# [PROBLEM STATEMENT]
In the entries that follow, find the line containing "plate with the"; from there, copy every line exactly through the line containing "# Top and bottom".

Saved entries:
# # # # #

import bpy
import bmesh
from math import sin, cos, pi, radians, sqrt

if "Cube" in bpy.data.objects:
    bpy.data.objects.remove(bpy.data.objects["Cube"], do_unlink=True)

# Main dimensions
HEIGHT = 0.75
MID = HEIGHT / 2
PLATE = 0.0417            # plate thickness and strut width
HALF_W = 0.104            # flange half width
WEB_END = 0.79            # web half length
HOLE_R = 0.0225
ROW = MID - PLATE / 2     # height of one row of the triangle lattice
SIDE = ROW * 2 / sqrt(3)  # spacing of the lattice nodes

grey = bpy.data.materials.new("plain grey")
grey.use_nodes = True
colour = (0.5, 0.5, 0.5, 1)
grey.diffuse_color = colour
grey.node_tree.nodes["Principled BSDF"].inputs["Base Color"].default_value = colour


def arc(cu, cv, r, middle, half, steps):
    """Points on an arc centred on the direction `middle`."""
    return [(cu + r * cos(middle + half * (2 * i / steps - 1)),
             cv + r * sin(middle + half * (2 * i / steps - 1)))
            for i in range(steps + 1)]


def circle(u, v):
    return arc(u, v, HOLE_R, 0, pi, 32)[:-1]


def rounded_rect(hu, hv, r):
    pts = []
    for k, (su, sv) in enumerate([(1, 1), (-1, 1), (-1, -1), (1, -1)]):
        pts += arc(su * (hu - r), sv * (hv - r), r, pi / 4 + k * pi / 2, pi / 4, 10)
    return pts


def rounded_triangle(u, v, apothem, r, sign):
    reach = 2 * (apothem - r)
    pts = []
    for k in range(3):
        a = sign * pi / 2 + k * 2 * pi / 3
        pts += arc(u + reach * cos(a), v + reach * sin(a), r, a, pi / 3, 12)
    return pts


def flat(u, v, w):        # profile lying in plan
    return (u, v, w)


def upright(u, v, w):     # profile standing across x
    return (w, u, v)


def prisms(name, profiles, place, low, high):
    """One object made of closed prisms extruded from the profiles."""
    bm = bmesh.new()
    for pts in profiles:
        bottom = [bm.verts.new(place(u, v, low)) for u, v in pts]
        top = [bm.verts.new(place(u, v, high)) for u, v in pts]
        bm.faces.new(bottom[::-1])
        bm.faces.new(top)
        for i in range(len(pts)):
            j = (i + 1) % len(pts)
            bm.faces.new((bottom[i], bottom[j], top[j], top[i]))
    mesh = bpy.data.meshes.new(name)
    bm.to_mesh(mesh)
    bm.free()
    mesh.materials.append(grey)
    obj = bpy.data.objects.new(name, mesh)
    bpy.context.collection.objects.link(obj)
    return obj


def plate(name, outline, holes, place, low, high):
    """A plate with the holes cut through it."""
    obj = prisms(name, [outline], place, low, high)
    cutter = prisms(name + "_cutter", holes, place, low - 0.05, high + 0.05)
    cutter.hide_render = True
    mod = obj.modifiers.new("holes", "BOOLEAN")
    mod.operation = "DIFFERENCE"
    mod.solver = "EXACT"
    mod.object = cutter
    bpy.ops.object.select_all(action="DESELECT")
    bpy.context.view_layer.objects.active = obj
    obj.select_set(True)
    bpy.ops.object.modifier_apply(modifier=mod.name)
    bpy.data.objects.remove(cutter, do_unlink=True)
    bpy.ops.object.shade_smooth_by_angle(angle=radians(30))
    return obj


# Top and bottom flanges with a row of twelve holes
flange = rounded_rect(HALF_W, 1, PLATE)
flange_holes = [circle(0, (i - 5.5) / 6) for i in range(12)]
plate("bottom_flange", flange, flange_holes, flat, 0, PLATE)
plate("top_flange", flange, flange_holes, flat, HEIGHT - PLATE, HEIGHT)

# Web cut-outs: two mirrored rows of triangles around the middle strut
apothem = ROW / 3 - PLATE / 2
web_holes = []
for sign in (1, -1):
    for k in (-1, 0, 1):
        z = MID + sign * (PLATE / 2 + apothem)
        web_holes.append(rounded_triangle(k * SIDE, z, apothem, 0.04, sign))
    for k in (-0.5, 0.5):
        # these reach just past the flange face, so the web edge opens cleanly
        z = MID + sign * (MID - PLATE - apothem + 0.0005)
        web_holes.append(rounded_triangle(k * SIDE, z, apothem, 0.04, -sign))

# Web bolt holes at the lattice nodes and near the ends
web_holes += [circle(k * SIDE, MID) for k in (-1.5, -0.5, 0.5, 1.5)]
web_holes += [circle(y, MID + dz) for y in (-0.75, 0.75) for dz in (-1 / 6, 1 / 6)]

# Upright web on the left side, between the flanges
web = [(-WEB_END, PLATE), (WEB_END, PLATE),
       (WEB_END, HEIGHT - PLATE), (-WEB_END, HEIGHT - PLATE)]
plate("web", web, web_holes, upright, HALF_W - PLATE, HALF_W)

# # # # #

# [WRITTEN ANSWER]
    """A plate with the holes cut through it."""
    obj = prisms(name, [outline], place, low, high)
    cutter = prisms(name + "_cutter", holes, place, low - 0.05, high + 0.05)
    cutter.hide_render = True
    mod = obj.modifiers.new("holes", "BOOLEAN")
    mod.operation = "DIFFERENCE"
    mod.solver = "EXACT"
    mod.object = cutter
    bpy.ops.object.select_all(action="DESELECT")
    bpy.context.view_layer.objects.active = obj
    obj.select_set(True)
    bpy.ops.object.modifier_apply(modifier=mod.name)
    bpy.data.objects.remove(cutter, do_unlink=True)
    bpy.ops.object.shade_smooth_by_angle(angle=radians(30))
    return obj


# Top and bottom flanges with a row of twelve holes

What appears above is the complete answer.